- _The problem_: An exact copy of every entry is needed, without any of the pictures.

(Stored records)
###
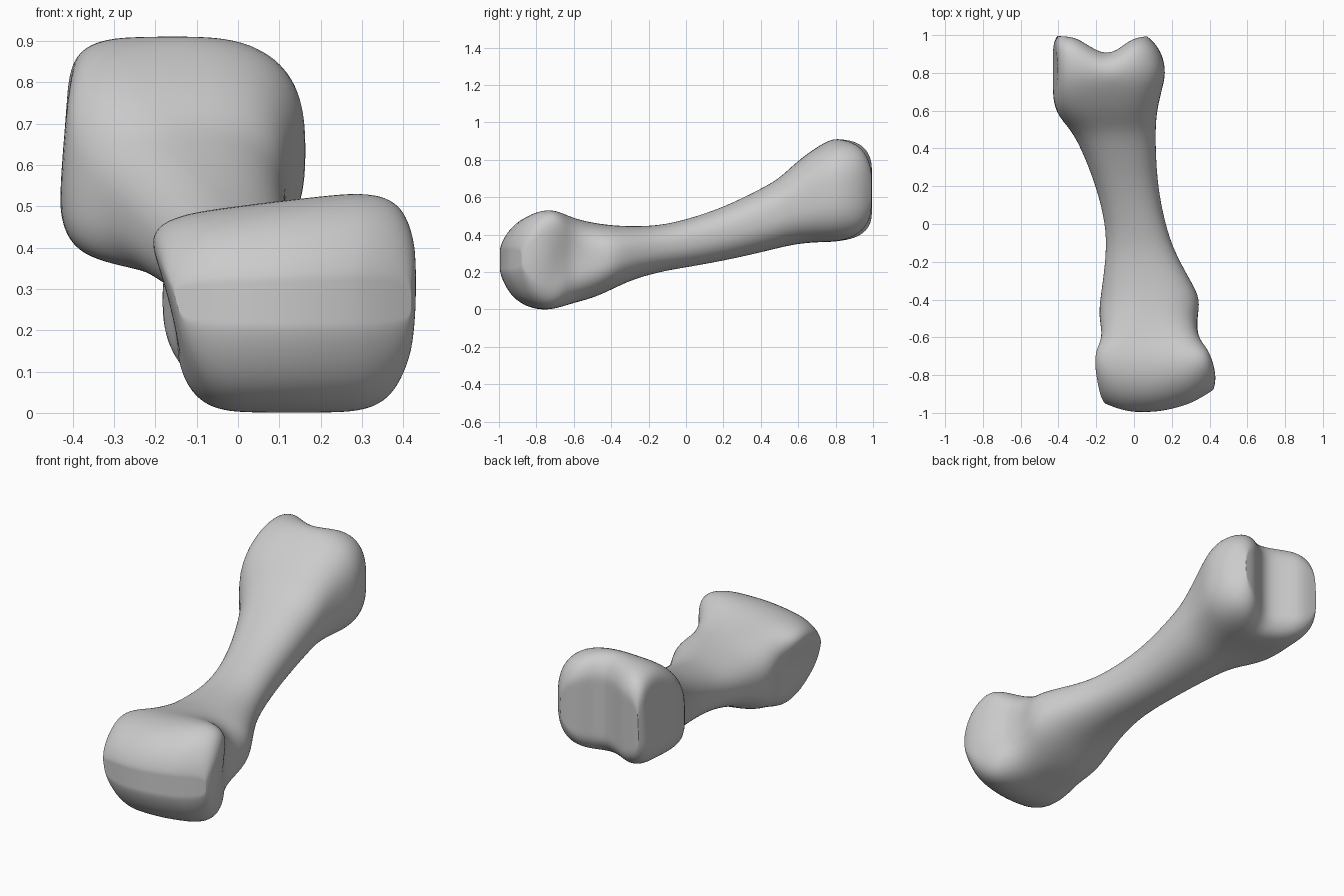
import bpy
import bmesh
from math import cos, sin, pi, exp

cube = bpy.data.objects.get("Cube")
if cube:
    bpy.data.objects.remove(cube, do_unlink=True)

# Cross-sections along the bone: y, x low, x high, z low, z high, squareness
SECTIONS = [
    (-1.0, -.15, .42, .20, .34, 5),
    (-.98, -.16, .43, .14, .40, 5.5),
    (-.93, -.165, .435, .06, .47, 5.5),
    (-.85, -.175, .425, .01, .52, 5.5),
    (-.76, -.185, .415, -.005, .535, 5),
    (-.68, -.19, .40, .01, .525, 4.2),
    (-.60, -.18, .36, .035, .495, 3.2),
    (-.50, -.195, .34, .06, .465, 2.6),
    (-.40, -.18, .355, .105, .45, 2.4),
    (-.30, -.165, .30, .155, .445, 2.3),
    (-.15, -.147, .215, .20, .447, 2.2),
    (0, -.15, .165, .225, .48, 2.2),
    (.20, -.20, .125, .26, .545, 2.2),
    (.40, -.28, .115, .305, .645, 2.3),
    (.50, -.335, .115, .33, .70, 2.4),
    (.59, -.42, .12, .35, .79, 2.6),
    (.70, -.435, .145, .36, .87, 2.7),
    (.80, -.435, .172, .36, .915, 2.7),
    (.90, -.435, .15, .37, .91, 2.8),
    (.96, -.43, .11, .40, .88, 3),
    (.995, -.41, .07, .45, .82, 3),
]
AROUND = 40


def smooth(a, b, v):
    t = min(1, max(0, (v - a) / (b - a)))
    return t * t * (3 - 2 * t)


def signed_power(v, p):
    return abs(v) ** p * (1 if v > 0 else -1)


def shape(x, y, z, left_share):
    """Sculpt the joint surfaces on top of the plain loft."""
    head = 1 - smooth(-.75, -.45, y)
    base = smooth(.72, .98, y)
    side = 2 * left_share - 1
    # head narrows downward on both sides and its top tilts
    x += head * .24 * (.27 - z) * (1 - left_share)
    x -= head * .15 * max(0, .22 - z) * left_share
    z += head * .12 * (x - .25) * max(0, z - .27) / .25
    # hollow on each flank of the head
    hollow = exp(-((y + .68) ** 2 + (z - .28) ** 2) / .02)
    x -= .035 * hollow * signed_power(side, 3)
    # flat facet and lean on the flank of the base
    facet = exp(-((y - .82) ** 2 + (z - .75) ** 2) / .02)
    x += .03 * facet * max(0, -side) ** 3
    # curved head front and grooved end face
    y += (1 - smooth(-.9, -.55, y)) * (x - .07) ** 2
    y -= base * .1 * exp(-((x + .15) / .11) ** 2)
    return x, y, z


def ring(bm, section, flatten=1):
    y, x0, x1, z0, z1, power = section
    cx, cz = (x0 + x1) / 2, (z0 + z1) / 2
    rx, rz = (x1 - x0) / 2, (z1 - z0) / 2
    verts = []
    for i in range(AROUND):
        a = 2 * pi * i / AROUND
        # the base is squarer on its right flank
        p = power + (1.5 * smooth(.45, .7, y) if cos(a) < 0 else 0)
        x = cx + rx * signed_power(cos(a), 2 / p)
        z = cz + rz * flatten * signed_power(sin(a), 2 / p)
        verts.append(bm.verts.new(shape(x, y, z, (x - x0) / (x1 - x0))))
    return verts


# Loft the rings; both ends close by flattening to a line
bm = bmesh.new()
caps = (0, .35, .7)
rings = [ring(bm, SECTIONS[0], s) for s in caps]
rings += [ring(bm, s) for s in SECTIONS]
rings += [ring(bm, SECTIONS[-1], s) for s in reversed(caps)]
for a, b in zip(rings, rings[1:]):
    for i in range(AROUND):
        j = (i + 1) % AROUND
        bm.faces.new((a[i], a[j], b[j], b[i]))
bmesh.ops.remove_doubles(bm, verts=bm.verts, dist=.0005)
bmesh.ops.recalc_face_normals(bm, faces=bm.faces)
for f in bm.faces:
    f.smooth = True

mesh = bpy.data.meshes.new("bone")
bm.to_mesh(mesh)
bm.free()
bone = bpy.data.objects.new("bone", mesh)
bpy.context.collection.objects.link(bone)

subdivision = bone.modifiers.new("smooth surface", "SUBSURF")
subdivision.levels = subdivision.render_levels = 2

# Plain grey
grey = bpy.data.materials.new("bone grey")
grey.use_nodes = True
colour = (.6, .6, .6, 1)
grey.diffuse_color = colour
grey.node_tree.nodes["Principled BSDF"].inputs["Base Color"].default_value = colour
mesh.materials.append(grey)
###
- _Task response_:
import bpy
import bmesh
from math import cos, sin, pi, exp

cube = bpy.data.objects.get("Cube")
if cube:
    bpy.data.objects.remove(cube, do_unlink=True)

# Cross-sections along the bone: y, x low, x high, z low, z high, squareness
SECTIONS = [
    (-1.0, -.15, .42, .20, .34, 5),
    (-.98, -.16, .43, .14, .40, 5.5),
    (-.93, -.165, .435, .06, .47, 5.5),
    (-.85, -.175, .425, .01, .52, 5.5),
    (-.76, -.185, .415, -.005, .535, 5),
    (-.68, -.19, .40, .01, .525, 4.2),
    (-.60, -.18, .36, .035, .495, 3.2),
    (-.50, -.195, .34, .06, .465, 2.6),
    (-.40, -.18, .355, .105, .45, 2.4),
    (-.30, -.165, .30, .155, .445, 2.3),
    (-.15, -.147, .215, .20, .447, 2.2),
    (0, -.15, .165, .225, .48, 2.2),
    (.20, -.20, .125, .26, .545, 2.2),
    (.40, -.28, .115, .305, .645, 2.3),
    (.50, -.335, .115, .33, .70, 2.4),
    (.59, -.42, .12, .35, .79, 2.6),
    (.70, -.435, .145, .36, .87, 2.7),
    (.80, -.435, .172, .36, .915, 2.7),
    (.90, -.435, .15, .37, .91, 2.8),
    (.96, -.43, .11, .40, .88, 3),
    (.995, -.41, .07, .45, .82, 3),
]
AROUND = 40


def smooth(a, b, v):
    t = min(1, max(0, (v - a) / (b - a)))
    return t * t * (3 - 2 * t)


def signed_power(v, p):
    return abs(v) ** p * (1 if v > 0 else -1)


def shape(x, y, z, left_share):
    """Sculpt the joint surfaces on top of the plain loft."""
    head = 1 - smooth(-.75, -.45, y)
    base = smooth(.72, .98, y)
    side = 2 * left_share - 1
    # head narrows downward on both sides and its top tilts
    x += head * .24 * (.27 - z) * (1 - left_share)
    x -= head * .15 * max(0, .22 - z) * left_share
    z += head * .12 * (x - .25) * max(0, z - .27) / .25
    # hollow on each flank of the head
    hollow = exp(-((y + .68) ** 2 + (z - .28) ** 2) / .02)
    x -= .035 * hollow * signed_power(side, 3)
    # flat facet and lean on the flank of the base
    facet = exp(-((y - .82) ** 2 + (z - .75) ** 2) / .02)
    x += .03 * facet * max(0, -side) ** 3
    # curved head front and grooved end face
    y += (1 - smooth(-.9, -.55, y)) * (x - .07) ** 2
    y -= base * .1 * exp(-((x + .15) / .11) ** 2)
    return x, y, z


def ring(bm, section, flatten=1):
    y, x0, x1, z0, z1, power = section
    cx, cz = (x0 + x1) / 2, (z0 + z1) / 2
    rx, rz = (x1 - x0) / 2, (z1 - z0) / 2
    verts = []
    for i in range(AROUND):
        a = 2 * pi * i / AROUND
        # the base is squarer on its right flank
        p = power + (1.5 * smooth(.45, .7, y) if cos(a) < 0 else 0)
        x = cx + rx * signed_power(cos(a), 2 / p)
        z = cz + rz * flatten * signed_power(sin(a), 2 / p)
        verts.append(bm.verts.new(shape(x, y, z, (x - x0) / (x1 - x0))))
    return verts


# Loft the rings; both ends close by flattening to a line
bm = bmesh.new()
caps = (0, .35, .7)
rings = [ring(bm, SECTIONS[0], s) for s in caps]
rings += [ring(bm, s) for s in SECTIONS]
rings += [ring(bm, SECTIONS[-1], s) for s in reversed(caps)]
for a, b in zip(rings, rings[1:]):
    for i in range(AROUND):
        j = (i + 1) % AROUND
        bm.faces.new((a[i], a[j], b[j], b[i]))
bmesh.ops.remove_doubles(bm, verts=bm.verts, dist=.0005)
bmesh.ops.recalc_face_normals(bm, faces=bm.faces)
for f in bm.faces:
    f.smooth = True

mesh = bpy.data.meshes.new("bone")
bm.to_mesh(mesh)
bm.free()
bone = bpy.data.objects.new("bone", mesh)
bpy.context.collection.objects.link(bone)

subdivision = bone.modifiers.new("smooth surface", "SUBSURF")
subdivision.levels = subdivision.render_levels = 2

# Plain grey
grey = bpy.data.materials.new("bone grey")
grey.use_nodes = True
colour = (.6, .6, .6, 1)
grey.diffuse_color = colour
grey.node_tree.nodes["Principled BSDF"].inputs["Base Color"].default_value = colour
mesh.materials.append(grey)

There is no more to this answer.